Simon Tam shares fireside chat with themes of perseverance, justice for Asian American musical artists


GVL / Jonathan Lantiegne

When most people think about their favorite rock band, images of furious guitar playing, stage dives, pyrotechnics, and chanting crowds all come to mind — not fighting the United States Supreme Court.

Although that is probably the furthest thing from the stereotypical band experience, fighting stereotypes has never been an issue for Simon Tam.

As part of GVSU’s yearly Asian American and Pacific Islander Heritage Celebration, Tam held a fireside chat on Feb. 24 centered around his unique experience as an Asian American. 

Tam, frontman of the now-retired band, “The Slants,” said he had always had ambitions of playing music professionally. 

During the Zoom, Tam said he distinctly remembers falling asleep next to his dad’s old Hi-Fi stereo, and began music lessons when he was ten years old. 

Tam’s parents, like many before them, had another idea. They wanted him to pursue a career in something they deemed appropriate, like a doctor or engineer. 

During his final year at the University of California Riverside, however, those plans were upended when Tam dropped out of college, moved across the country, and started a punk rock band with his friends.

The origins of the band and its name is what ultimately led to Tam’s eventual battle with the Supreme Court. 

Tam said the idea came to him in 2003 when he had been watching the film, “Kill Bill.” He said Lucy Liu entered a room with her gang in slow motion as the music started up in the background, and it was unlike anything he had ever witnessed before. 

“It was the first time I had ever seen an American produced film that showed Asians as cool, confident and sexy,” Tam said. 

Tam also said an Asian-American had never been on the cover of the major music industry magazines of the time such as Rolling Stone, Pitchfork, and Spin, and that even MTV’s programming had a serious representation problem. 

“I decided that night, something needed to change,” Tam said. 

After surveying all of the white people in his life on what they thought was the most common Asian trait, Tam found that the majority felt slanted eyes were the defining characteristic. 

Despite taking issue with the claim factually, it also provided Tam with the perfect name for his all-Asian-American band: The Slants.

It was clear from the widespread response the band received on MySpace that by challenging the Asian stereotypes that persisted at the time, the band was making waves. 

Performing at clubs, festivals, and even anime conventions while also working to break down the stereotypes they encountered meant Tam was always busy.
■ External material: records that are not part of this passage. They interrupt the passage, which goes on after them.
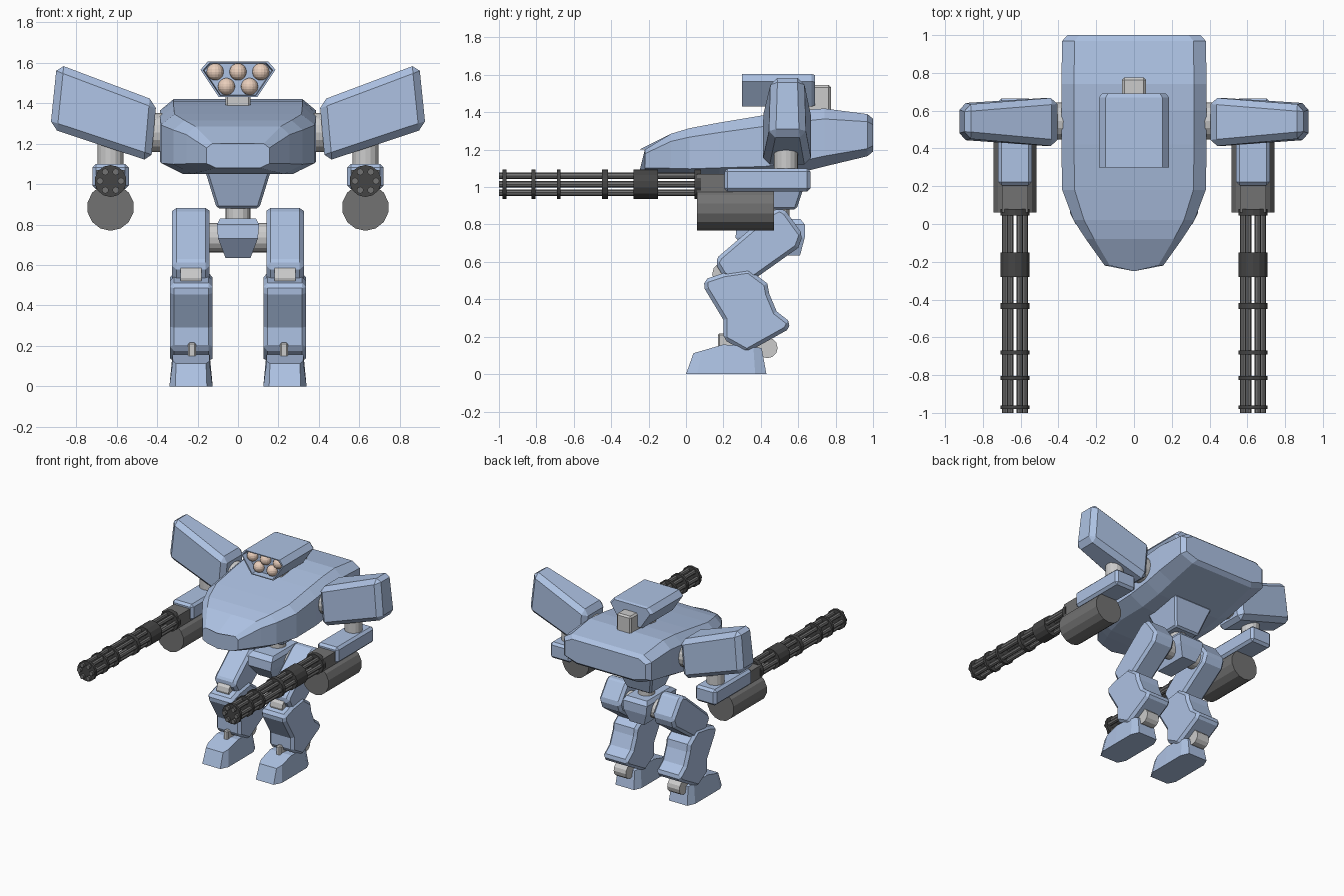
import bpy, bmesh
from math import cos, sin, pi, tau
from mathutils import Matrix, Vector

if "Cube" in bpy.data.objects:
    bpy.data.objects.remove(bpy.data.objects["Cube"])


def material(name, rgb):
    m = bpy.data.materials.new(name)
    m.diffuse_color = (*rgb, 1)
    m.use_nodes = True
    m.node_tree.nodes["Principled BSDF"].inputs["Base Color"].default_value = m.diffuse_color
    return m


BLUE = material("blue_armour", (0.42, 0.54, 0.77))
STEEL = material("gun_steel", (0.17, 0.17, 0.17))
DARK = material("dark_steel", (0.06, 0.06, 0.06))
PEACH = material("warhead", (0.82, 0.62, 0.50))


def finish(bm, name, mat=None, bevel=0, mirror=False):
    bmesh.ops.recalc_face_normals(bm, faces=bm.faces)
    me = bpy.data.meshes.new(name)
    bm.to_mesh(me)
    bm.free()
    ob = bpy.data.objects.new(name, me)
    bpy.context.collection.objects.link(ob)
    if mat:
        me.materials.append(mat)
    if bevel:
        b = ob.modifiers.new("Bevel", 'BEVEL')
        b.width, b.segments = bevel, 1
        b.limit_method, b.angle_limit = 'ANGLE', 0.9
    if mirror:
        ob.modifiers.new("Mirror", 'MIRROR')
    return ob


def loft(name, rings, mat=None, **kw):
    """Skin a list of equal-length closed rings and cap both ends."""
    bm = bmesh.new()
    vs = [[bm.verts.new(p) for p in r] for r in rings]
    n = len(vs[0])
    for a, b in zip(vs, vs[1:]):
        for i in range(n):
            bm.faces.new((a[i], a[(i + 1) % n], b[(i + 1) % n], b[i]))
    bm.faces.new(vs[0])
    bm.faces.new(vs[-1])
    return finish(bm, name, mat, **kw)


def prism(name, x0, x1, yz, mat=None, **kw):
    """Side profile extruded along x."""
    return loft(name, [[(x, y, z) for y, z in yz] for x in (x0, x1)], mat, **kw)


def box(name, x, y, z, mat=None, **kw):
    return prism(name, *x, [(y[0], z[0]), (y[1], z[0]), (y[1], z[1]), (y[0], z[1])], mat, **kw)


def taper(name, top, bottom, mat=None, **kw):
    """Frustum from two rectangles (half width, y0, y1, z)."""
    return loft(name, [[(-w, a, z), (w, a, z), (w, b, z), (-w, b, z)]
                       for w, a, b, z in (bottom, top)], mat, **kw)


def add_rod(bm, a, b, r, n):
    a, b = Vector(a), Vector(b)
    rot = (b - a).to_track_quat('Z', 'Y').to_matrix().to_4x4()
    bmesh.ops.create_cone(bm, cap_ends=True, segments=n, radius1=r, radius2=r,
                          depth=(b - a).length, matrix=Matrix.Translation((a + b) / 2) @ rot)


def rod(name, a, b, r, n=12, mat=None, **kw):
    bm = bmesh.new()
    add_rod(bm, a, b, r, n)
    return finish(bm, name, mat, **kw)


# Hull: chamfered cross-sections (y, half width, bottom, top) from nose to tail
def hull_ring(y, w, zb, zt, nose=0):
    cx, d = 0.11 * w / 0.38, 0.3 * (zt - zb) * 0.6
    half = [(w - cx, y, zb), (w, y, zb + d), (w, y, zt - d), (w - cx * 0.6, y, zt)]
    return ([(0, y - nose, zb)] + half + [(0, y - nose, zt)]
            + [(-x, yy, z) for x, yy, z in reversed(half)])


loft("hull", [hull_ring(*s) for s in (
    (-0.22, 0.155, 1.08, 1.20, 0.03), (-0.08, 0.255, 1.06, 1.285), (0.02, 0.32, 1.05, 1.315),
    (0.18, 0.38, 1.05, 1.345), (0.42, 0.385, 1.05, 1.385), (0.60, 0.385, 1.075, 1.41),
    (0.74, 0.385, 1.11, 1.42), (0.97, 0.38, 1.165, 1.39), (1.0, 0.35, 1.19, 1.365))], BLUE)

# Rocket launcher with a recessed front, its mount and five warheads
section = [(-0.095, 1.43), (0.095, 1.43), (0.185, 1.565), (0.15, 1.605), (-0.15, 1.605), (-0.185, 1.565)]


def launcher_ring(y, s):
    return [(x * s, y, 1.525 + (z - 1.525) * s) for x, z in section]


loft("rocket_launcher", [launcher_ring(y, s) for y, s in (
    (0.35, 0.9), (0.30, 0.93), (0.30, 1), (0.67, 1), (0.69, 0.92))], BLUE)
box("launcher_mount", (-0.063, 0.063), (0.45, 0.775), (1.36, 1.545), bevel=0.012)
bm = bmesh.new()
for x, z in ((-0.113, 1.555), (0, 1.555), (0.113, 1.555), (-0.057, 1.482), (0.057, 1.482)):
    bmesh.ops.create_uvsphere(bm, u_segments=16, v_segments=10, radius=0.042,
                              matrix=Matrix.Translation((x, 0.345, z)))
finish(bm, "warheads", PEACH)

# Shoulders: axle, tapered pod and arm pivot
rod("shoulder_axle", (0.32, 0.545, 1.255), (0.55, 0.545, 1.255), 0.097, 16, mirror=True)
loft("shoulder_pod", [
    [(0.43, 0.41, 1.11), (0.43, 0.67, 1.11), (0.403, 0.67, 1.41), (0.403, 0.41, 1.41)],
    [(0.928, 0.445, 1.275), (0.928, 0.64, 1.275), (0.895, 0.63, 1.595), (0.895, 0.455, 1.595)]],
    BLUE, bevel=0.035, mirror=True)
GX = 0.63
rod("arm_pivot", (GX, 0.535, 1.06), (GX, 0.535, 1.3), 0.065, 16, mirror=True)

# Forearm, receiver and ammunition drum
box("forearm", (GX - 0.09, GX + 0.09), (0.205, 0.665), (0.975, 1.1), BLUE, bevel=0.018, mirror=True)
box("gun_receiver", (GX - 0.07, GX + 0.07), (0.06, 0.25), (0.96, 1.07), STEEL, mirror=True)
rod("ammo_drum", (GX, 0.06, 0.885), (GX, 0.47, 0.885), 0.116, 14, STEEL, mirror=True)

# Rotary gun: six barrels and clamp rings
GZ = 1.015
bm = bmesh.new()
for i in range(6):
    x, z = GX + 0.052 * cos(i * tau / 6), GZ + 0.052 * sin(i * tau / 6)
    add_rod(bm, (x, -1, z), (x, 0.07, z), 0.017, 8)
finish(bm, "gun_barrels", STEEL, mirror=True)
bm = bmesh.new()
for y0, y1, r in ((-0.98, -0.96, 0.079), (-0.825, -0.805, 0.079), (-0.69, -0.67, 0.079),
                  (-0.45, -0.418, 0.079), (-0.28, -0.15, 0.079), (0.045, 0.08, 0.079)):
    add_rod(bm, (GX, y0, GZ), (GX, y1, GZ), r, 14)
finish(bm, "barrel_clamps", DARK, mirror=True)

# Waist and pelvis
taper("waist", (0.17, 0.33, 0.66, 1.09), (0.105, 0.40, 0.59, 0.88), BLUE, bevel=0.012)
rod("waist_column", (0, 0.49, 0.78), (0, 0.49, 0.92), 0.063, 16)
loft("pelvis", [[(-w, a, z), (w, a, z), (w, b, z), (-w, b, z)] for w, a, b, z in (
    (0.062, 0.34, 0.61, 0.635), (0.098, 0.265, 0.635, 0.73),
    (0.105, 0.27, 0.635, 0.80), (0.088, 0.31, 0.61, 0.83))], BLUE)
rod("hip_axle", (-0.2, 0.5, 0.735), (0.2, 0.5, 0.735), 0.073, 16)

# Legs
prism("thigh", 0.14, 0.325, [
    (0.45, 0.865), (0.50, 0.89), (0.535, 0.87), (0.625, 0.745), (0.60, 0.675),
    (0.34, 0.49), (0.20, 0.52), (0.155, 0.595), (0.175, 0.63)], BLUE, bevel=0.02, mirror=True)
rod("knee_joint", (0.18, 0.205, 0.535), (0.285, 0.205, 0.535), 0.065, 12, mirror=True)
prism("shin", 0.125, 0.337, [
    (0.095, 0.505), (0.20, 0.54), (0.335, 0.56), (0.435, 0.485), (0.445, 0.43), (0.485, 0.335),
    (0.562, 0.275), (0.54, 0.235), (0.325, 0.115), (0.20, 0.185), (0.20, 0.29), (0.10, 0.455)],
    BLUE, bevel=0.02, mirror=True)
rod("ankle_joint", (0.18, 0.435, 0.14), (0.285, 0.435, 0.14), 0.055, 12, mirror=True)
box("ankle_strut", (0.208, 0.247), (0.17, 0.30), (0.12, 0.217), bevel=0.008, mirror=True)

# Foot: (sole y, sole half width, top y, top half width, top z) from toe to heel
FX = 0.232
loft("foot", [[(FX - wb, yb, 0), (FX + wb, yb, 0), (FX + wt, yt, zt), (FX - wt, yt, zt)]
              for yb, wb, yt, wt, zt in (
    (0.0, 0.078, 0.04, 0.074, 0.112), (0.06, 0.107, 0.085, 0.09, 0.125),
    (0.20, 0.107, 0.20, 0.092, 0.158), (0.37, 0.107, 0.36, 0.09, 0.148),
    (0.43, 0.08, 0.405, 0.07, 0.138))], BLUE, mirror=True)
The government itself even reached out for help on Asian-American outreach in the Armed Forces.

All of a sudden success meant that Tam had to make sure his work was protected from imitators by copyright law. 

On the advice of an attorney friend, he sought out a trademark for the name, “The Slants.”

The surprise came when the government denied the trademark request, citing the name was “disparaging” to Asians, using Urban Dictionary as proof of the assumed offense.

The irony of the government declaring the name racist despite the outpouring of support from the Asian-American community was not lost on Tam. 

In an appeal to the denial, Tam was able to gather the largest ever appeal for registering a trademark, yet, the application was still denied.

The truth, as Tam soon discovered, was that Asian-Americans had historically been denied copyright protection for terms deemed derogatory towards Asians. This was to avoid the association between the racist terms and the victims on the receiving end — despite those associations being used by actual racists every day. 

“We should have the right to decide for ourselves what’s good and what’s bad,” said Tam. “It comes down to dignity.” 

What followed was almost a ten-year legal battle that culminated in an appearance before the Supreme Court, where Tam’s team had to defend the unconstitutionality of the law preventing the reclamation of racist terms by the very groups they were meant to harm. 

The Supreme Court luckily understood the incredulity of the situation, and unanimously struck down the law under the First Amendment.

By the time the decision had finally been reached, the band had gone on several tours around the country, including to a majority of law schools that hosted Tam as a speaker, where he would give insight into his frustration with the American legal system’s handling of racial issues. 

Despite the band retiring shortly after the case was decided, the victory Tam and his team were able to score that day has lasting implications for the future of racial justice in America. Tam’s words on perseverance act as a sort of rallying call to all those hoping to affect change.

“The most important thing I learned was to keep fighting,” Tam said.